**WHAT YOU NEED TO DO**
Nothing but the lines from the one containing "bm.faces.new([loops[k][end] for k" through the one containing "4, [TAN], turn=math.radians(50))", both included, should be given again, each exactly as written below.

Collected data

______

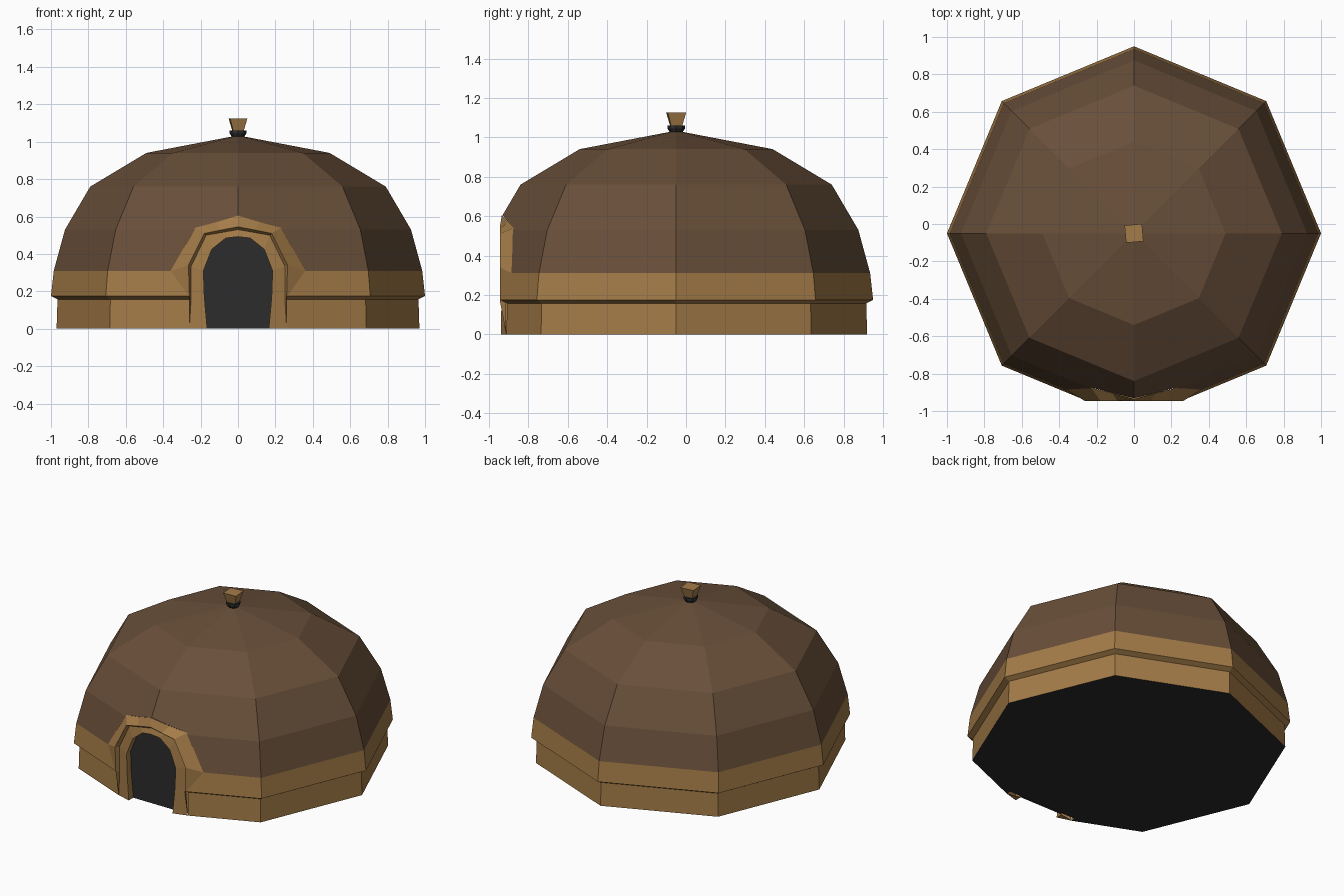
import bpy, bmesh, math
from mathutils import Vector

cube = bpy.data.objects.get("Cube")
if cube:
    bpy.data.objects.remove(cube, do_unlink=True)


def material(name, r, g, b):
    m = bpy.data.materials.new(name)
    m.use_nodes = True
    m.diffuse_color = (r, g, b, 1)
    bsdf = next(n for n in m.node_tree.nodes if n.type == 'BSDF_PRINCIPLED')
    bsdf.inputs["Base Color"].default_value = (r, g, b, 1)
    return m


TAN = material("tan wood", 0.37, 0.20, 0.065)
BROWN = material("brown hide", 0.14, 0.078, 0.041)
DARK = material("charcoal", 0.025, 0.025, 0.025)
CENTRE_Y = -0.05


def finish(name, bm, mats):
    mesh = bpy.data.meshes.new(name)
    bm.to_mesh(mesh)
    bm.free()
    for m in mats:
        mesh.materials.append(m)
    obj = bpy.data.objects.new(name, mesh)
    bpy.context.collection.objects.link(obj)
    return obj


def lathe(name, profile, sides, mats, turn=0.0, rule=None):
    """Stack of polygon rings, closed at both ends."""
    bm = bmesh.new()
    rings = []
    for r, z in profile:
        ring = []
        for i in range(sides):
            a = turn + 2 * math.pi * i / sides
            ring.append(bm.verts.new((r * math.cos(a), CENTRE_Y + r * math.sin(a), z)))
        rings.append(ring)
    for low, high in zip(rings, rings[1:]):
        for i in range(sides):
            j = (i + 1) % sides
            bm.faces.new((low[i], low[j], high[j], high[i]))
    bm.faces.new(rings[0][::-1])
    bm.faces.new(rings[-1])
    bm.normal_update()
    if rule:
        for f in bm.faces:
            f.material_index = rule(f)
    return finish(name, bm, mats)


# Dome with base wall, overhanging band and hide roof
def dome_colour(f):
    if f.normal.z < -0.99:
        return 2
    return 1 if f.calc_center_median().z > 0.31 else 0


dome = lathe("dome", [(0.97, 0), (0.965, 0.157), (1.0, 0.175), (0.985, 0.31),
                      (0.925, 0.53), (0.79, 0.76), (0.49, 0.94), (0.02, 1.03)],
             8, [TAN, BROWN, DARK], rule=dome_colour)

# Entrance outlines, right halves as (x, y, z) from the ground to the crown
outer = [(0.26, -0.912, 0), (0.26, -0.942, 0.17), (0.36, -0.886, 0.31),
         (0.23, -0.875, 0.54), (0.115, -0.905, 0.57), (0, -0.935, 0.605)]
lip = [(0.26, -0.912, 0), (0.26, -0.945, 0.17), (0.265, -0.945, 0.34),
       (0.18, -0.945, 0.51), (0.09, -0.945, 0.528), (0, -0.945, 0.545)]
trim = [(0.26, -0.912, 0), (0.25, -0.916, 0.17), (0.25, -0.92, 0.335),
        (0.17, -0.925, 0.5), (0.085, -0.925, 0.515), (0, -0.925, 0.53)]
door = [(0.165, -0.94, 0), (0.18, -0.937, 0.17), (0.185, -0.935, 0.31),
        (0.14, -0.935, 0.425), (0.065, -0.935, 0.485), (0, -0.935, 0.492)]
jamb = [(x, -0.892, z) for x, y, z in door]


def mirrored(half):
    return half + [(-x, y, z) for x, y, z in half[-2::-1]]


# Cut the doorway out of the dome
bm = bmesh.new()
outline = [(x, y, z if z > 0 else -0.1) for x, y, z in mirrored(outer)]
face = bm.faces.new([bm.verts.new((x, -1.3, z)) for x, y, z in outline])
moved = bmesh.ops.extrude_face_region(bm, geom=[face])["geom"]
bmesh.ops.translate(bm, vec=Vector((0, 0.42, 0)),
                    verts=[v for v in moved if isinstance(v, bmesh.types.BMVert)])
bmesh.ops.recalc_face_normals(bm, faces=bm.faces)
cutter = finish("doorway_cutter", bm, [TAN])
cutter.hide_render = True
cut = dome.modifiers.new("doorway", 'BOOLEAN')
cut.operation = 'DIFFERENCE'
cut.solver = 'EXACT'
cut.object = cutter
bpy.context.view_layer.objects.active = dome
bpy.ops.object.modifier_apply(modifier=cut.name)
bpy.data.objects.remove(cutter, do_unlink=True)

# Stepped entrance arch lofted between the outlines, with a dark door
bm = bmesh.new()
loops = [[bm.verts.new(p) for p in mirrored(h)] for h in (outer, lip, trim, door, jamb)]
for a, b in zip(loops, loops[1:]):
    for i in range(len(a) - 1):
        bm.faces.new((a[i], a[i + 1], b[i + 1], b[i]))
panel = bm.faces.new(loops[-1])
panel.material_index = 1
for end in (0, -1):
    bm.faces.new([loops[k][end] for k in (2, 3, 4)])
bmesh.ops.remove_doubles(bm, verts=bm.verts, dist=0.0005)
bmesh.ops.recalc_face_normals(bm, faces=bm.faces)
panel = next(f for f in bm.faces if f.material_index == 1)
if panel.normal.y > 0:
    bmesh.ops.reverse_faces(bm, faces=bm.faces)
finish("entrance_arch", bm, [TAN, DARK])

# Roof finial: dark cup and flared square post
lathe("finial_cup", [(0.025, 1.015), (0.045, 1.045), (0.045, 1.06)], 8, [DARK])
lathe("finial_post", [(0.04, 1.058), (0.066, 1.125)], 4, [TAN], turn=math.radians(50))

______

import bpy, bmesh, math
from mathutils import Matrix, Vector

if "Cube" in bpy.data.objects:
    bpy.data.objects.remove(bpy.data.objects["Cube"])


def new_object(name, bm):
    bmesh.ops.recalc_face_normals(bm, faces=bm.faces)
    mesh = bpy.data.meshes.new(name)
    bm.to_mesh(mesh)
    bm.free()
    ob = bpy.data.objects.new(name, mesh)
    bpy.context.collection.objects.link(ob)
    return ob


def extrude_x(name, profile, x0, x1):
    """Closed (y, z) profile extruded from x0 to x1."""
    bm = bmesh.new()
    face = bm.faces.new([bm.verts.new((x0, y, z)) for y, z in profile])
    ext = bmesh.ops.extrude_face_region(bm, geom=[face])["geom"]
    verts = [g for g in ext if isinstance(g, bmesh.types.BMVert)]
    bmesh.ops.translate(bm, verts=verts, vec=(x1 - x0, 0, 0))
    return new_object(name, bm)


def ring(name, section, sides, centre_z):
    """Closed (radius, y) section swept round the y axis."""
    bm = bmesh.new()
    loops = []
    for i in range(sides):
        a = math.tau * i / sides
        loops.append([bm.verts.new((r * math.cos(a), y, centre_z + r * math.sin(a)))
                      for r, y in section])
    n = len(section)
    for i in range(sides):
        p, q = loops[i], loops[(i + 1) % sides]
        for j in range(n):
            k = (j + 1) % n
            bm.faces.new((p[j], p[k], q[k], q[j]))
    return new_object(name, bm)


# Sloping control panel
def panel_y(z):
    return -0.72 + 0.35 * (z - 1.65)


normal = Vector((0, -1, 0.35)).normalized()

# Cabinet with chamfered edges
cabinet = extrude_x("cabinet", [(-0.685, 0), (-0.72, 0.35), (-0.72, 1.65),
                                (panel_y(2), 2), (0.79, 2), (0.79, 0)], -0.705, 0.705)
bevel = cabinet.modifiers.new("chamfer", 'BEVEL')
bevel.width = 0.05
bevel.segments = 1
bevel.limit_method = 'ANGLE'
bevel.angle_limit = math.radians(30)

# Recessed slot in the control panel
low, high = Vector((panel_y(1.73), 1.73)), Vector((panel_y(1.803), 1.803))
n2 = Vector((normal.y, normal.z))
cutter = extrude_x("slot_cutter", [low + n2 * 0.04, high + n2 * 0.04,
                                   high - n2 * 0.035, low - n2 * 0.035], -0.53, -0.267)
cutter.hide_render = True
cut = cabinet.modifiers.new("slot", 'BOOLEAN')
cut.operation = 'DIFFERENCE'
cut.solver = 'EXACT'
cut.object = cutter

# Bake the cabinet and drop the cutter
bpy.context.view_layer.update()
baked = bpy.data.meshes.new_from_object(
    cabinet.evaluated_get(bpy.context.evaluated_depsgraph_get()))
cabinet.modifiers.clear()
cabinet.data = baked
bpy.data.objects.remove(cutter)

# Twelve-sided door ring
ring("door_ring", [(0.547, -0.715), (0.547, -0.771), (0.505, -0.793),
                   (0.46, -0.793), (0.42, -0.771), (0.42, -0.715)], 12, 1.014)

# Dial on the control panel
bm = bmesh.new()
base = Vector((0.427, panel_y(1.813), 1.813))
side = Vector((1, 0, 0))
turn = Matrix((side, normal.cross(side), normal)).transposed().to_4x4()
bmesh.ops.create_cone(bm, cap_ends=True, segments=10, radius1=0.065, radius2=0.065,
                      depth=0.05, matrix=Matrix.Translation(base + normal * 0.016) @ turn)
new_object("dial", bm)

______

**RESULT OF THIS TASK**
    bm.faces.new([loops[k][end] for k in (2, 3, 4)])
bmesh.ops.remove_doubles(bm, verts=bm.verts, dist=0.0005)
bmesh.ops.recalc_face_normals(bm, faces=bm.faces)
panel = next(f for f in bm.faces if f.material_index == 1)
if panel.normal.y > 0:
    bmesh.ops.reverse_faces(bm, faces=bm.faces)
finish("entrance_arch", bm, [TAN, DARK])

# Roof finial: dark cup and flared square post
lathe("finial_cup", [(0.025, 1.015), (0.045, 1.045), (0.045, 1.06)], 8, [DARK])
lathe("finial_post", [(0.04, 1.058), (0.066, 1.125)], 4, [TAN], turn=math.radians(50))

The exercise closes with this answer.